Coros Live takes on Pebble with 6 week battery life: Too good to be true?

Update: E-paper smartwatch's Kickstarter campaign has been suspended
Wareable is reader-powered. If you click through using links on the site, we may earn an affiliate commission. Learn more

Coros Live came out all guns blazing with its Kickstarter launch, not only making big claims about its battery life, but naming and shaming smartwatch rivals it thinks it has one-upped.

The Chinese-funded startup's crowdfunding page claimed its E-paper smartwatch has a battery life of up to 6 weeks and is keen to point out that the Apple Watch and Google Wear (sic) have only 1-3 day lifespans, and that the Pebble Steel has "max 10 days".

Read this: Pebble Time v Apple Watch

However, according to the Coros Live Kickstarter page, funding was sadly suspended for the campaign earlier this week. It had already reached almost $8,000 of its $20,000 goal. We've contacted the startup to find out if the budget e-paper smartwatch will live on and will update this story when we find out more.

Coros Live takes on Pebble with 6 week battery life: Too good to be true?

On the fitness front the Coros watch offered step counting, calorie burn and distance travelled estimates, as well as sleep tracking and silent alarms and, when it comes to notifications, the makers stated WhatsApp, Twitter and Facebook support was all there, along with the usual text and calling alerts.

There's no app store though, so it didn't come close to rivalling Pebble in that respect.

Read this: Pebble Time specs, price and release date

Its long battery life is thanks to the 1.26-inch Memory LCD display and charging is via magnetic USB clip. It's 3ATM water resistant and Coros says it will survive a dunk in the pool.

We'll update this story as soon as we know more about why it was seemigly pulled.

TAGGED Smartwatches

How we test

Paul Lamkin

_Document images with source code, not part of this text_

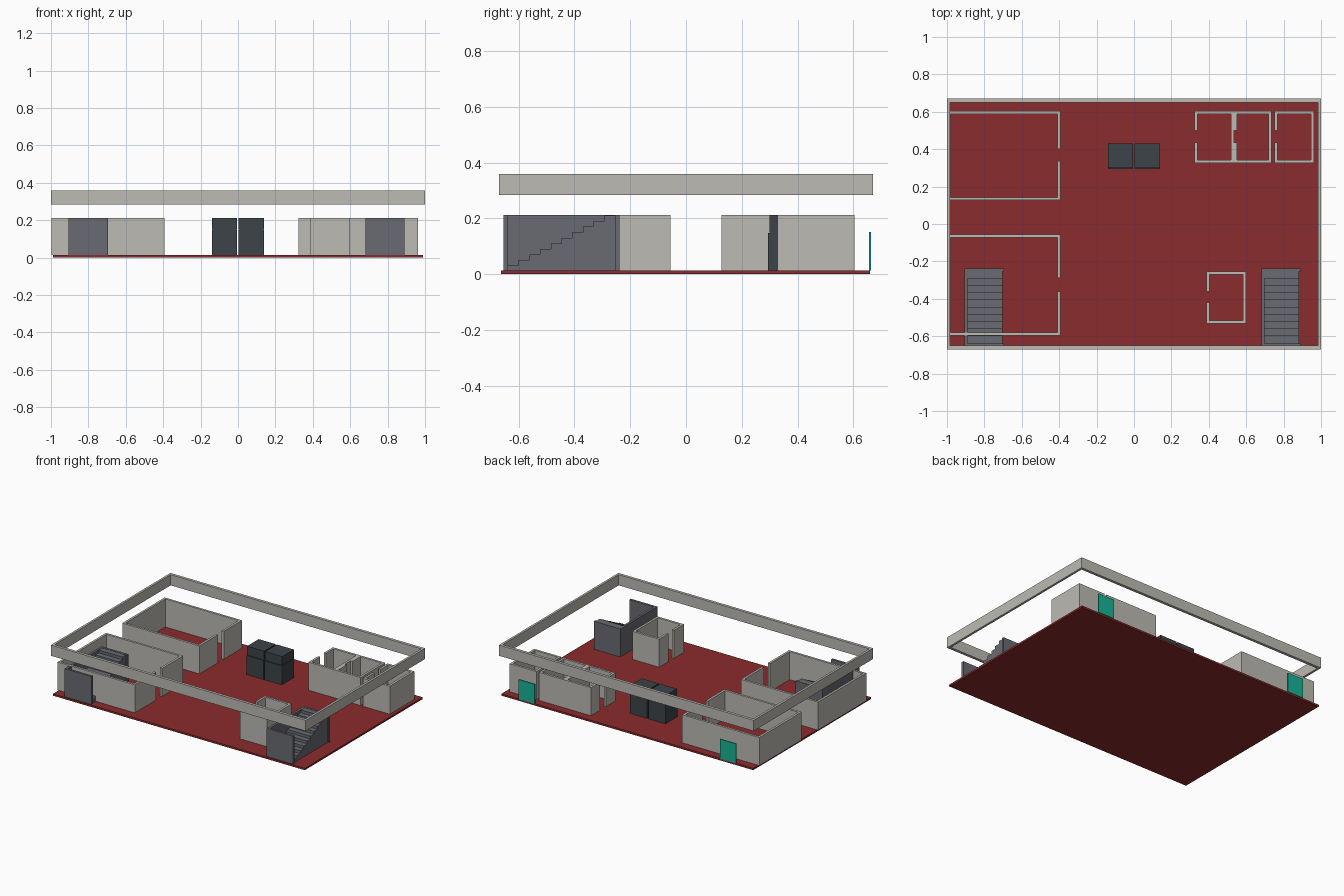
import bpy
import bmesh
from mathutils import Matrix, Vector

if "Cube" in bpy.data.objects:
    bpy.data.objects.remove(bpy.data.objects["Cube"], do_unlink=True)

FLOOR, TOP, T = 0.013, 0.212, 0.016   # floor top, wall top, wall thickness


def material(name, rgb):
    mat = bpy.data.materials.new(name)
    mat.use_nodes = True
    mat.diffuse_color = (*rgb, 1)
    bsdf = mat.node_tree.nodes["Principled BSDF"]
    bsdf.inputs["Base Color"].default_value = (*rgb, 1)
    bsdf.inputs["Roughness"].default_value = 0.8
    return mat


red = material("dark red floor", (0.26, 0.025, 0.026))
grey = material("warm grey wall", (0.51, 0.495, 0.455))
steel = material("stair grey", (0.14, 0.145, 0.165))
charcoal = material("charcoal", (0.045, 0.056, 0.066))
green = material("door green", (0.008, 0.45, 0.30))


def finish(name, bm, mat):
    mesh = bpy.data.meshes.new(name)
    bmesh.ops.recalc_face_normals(bm, faces=bm.faces)
    bm.to_mesh(mesh)
    bm.free()
    mesh.materials.append(mat)
    obj = bpy.data.objects.new(name, mesh)
    bpy.context.collection.objects.link(obj)
    return obj


def boxes(name, spans, mat):
    """One object from boxes given as (x0, x1, y0, y1, z0, z1)."""
    bm = bmesh.new()
    for x0, x1, y0, y1, z0, z1 in spans:
        centre = Vector((x0 + x1, y0 + y1, z0 + z1)) / 2
        size = Matrix.Diagonal((x1 - x0, y1 - y0, z1 - z0, 1))
        bmesh.ops.create_cube(bm, size=1, matrix=Matrix.Translation(centre) @ size)
    return finish(name, bm, mat)


def room(name, x0, x1, y0, y1, door, door_side):
    """Four walls, with a full-height doorway in the left or right one."""
    z = (FLOOR, TOP)
    spans = [(x0, x1, y0, y0 + T, *z), (x0, x1, y1 - T, y1, *z)]
    for side, xa in ((-1, x0), (1, x1 - T)):
        if side == door_side:
            spans.append((xa, xa + T, y0 + T, door[0], *z))
            spans.append((xa, xa + T, door[1], y1 - T, *z))
        else:
            spans.append((xa, xa + T, y0 + T, y1 - T, *z))
    boxes(name, spans, grey)


def stairs(name, x0, x1, y0, y1, steps=10):
    """Steps rising to the back, enclosed on three sides."""
    z = (FLOOR, TOP)
    boxes(name + "_panels", [(x0, x1, y0, y0 + T, *z), (x0, x1, y1 - T, y1, *z),
                             (x0, x0 + T, y0 + T, y1 - T, *z)], steel)
    a, run = y0 + T, (y1 - y0 - 2 * T) / steps
    rise = (TOP - FLOOR) / steps
    profile = [(a, FLOOR)]
    for i in range(steps):
        h = FLOOR + rise * (i + 1) - 0.002
        profile += [(a + run * i, h), (a + run * (i + 1), h)]
    profile.append((y1 - T, FLOOR))
    bm = bmesh.new()
    face = bm.faces.new([bm.verts.new((x0 + T, y, h)) for y, h in profile])
    ext = bmesh.ops.extrude_face_region(bm, geom=[face])
    moved = [v for v in ext["geom"] if isinstance(v, bmesh.types.BMVert)]
    bmesh.ops.translate(bm, verts=moved, vec=(x1 - x0 - T - 0.008, 0, 0))
    finish(name + "_steps", bm, steel)


# Floor slab
boxes("floor", [(-0.99, 0.988, -0.662, 0.66, 0, FLOOR)], red)

# Raised perimeter band
RX, RY, ZB = 1.0, 0.67, (0.284, 0.36)
boxes("upper_band", [(-RX, RX, -RY, -RY + 0.02, *ZB), (-RX, RX, RY - 0.02, RY, *ZB),
                     (-RX, -RX + T, -RY + 0.02, RY - 0.02, *ZB),
                     (RX - T, RX, -RY + 0.02, RY - 0.02, *ZB)], grey)

# Rooms
room("back_right_room", -0.998, -0.392, 0.127, 0.603, (0.338, 0.4), 1)
room("front_right_room", -0.998, -0.392, -0.597, -0.055, (-0.36, -0.29), 1)
room("small_front_room", 0.388, 0.6, -0.532, -0.254, (-0.42, -0.36), -1)
for i, (xa, xb) in enumerate(((0.324, 0.534), (0.534, 0.734), (0.752, 0.963))):
    room("small_back_room_%d" % (i + 1), xa, xb, 0.327, 0.603, (0.436, 0.5), -1)

# Staircases
stairs("right_stairs", -0.905, -0.694, -0.654, -0.238)
stairs("left_stairs", 0.683, 0.89, -0.654, -0.238)

# Twin cabinets
for side, xa in (("right", -0.139), ("left", 0.004)):
    boxes(side + "_cabinet", [(xa, xa + 0.134, 0.294, 0.43, FLOOR, 0.148),
                              (xa, xa + 0.134, 0.299, 0.43, 0.15, TOP),
                              (xa + 0.003, xa + 0.131, 0.302, 0.427, 0.146, 0.152)],
          charcoal)

# Rear door plates
for side, x in (("right", -0.793), ("left", 0.788)):
    boxes(side + "_rear_door", [(x - 0.063, x + 0.063, 0.655, 0.663, FLOOR, 0.152)], green)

Wareable Media Group co-CEO Paul launched Wareable with James Stables in 2014, after working for a variety of the UK's biggest and best consumer tech publications including Pocket-lint, Forbes, Electric Pig, Tech Digest, What Laptop, T3 and has been a judge for the TechRadar Awards. 

Prior to founding Wareable, and subsequently The Ambient, he was the senior editor of MSN Tech and has written for a range of publications.

Related stories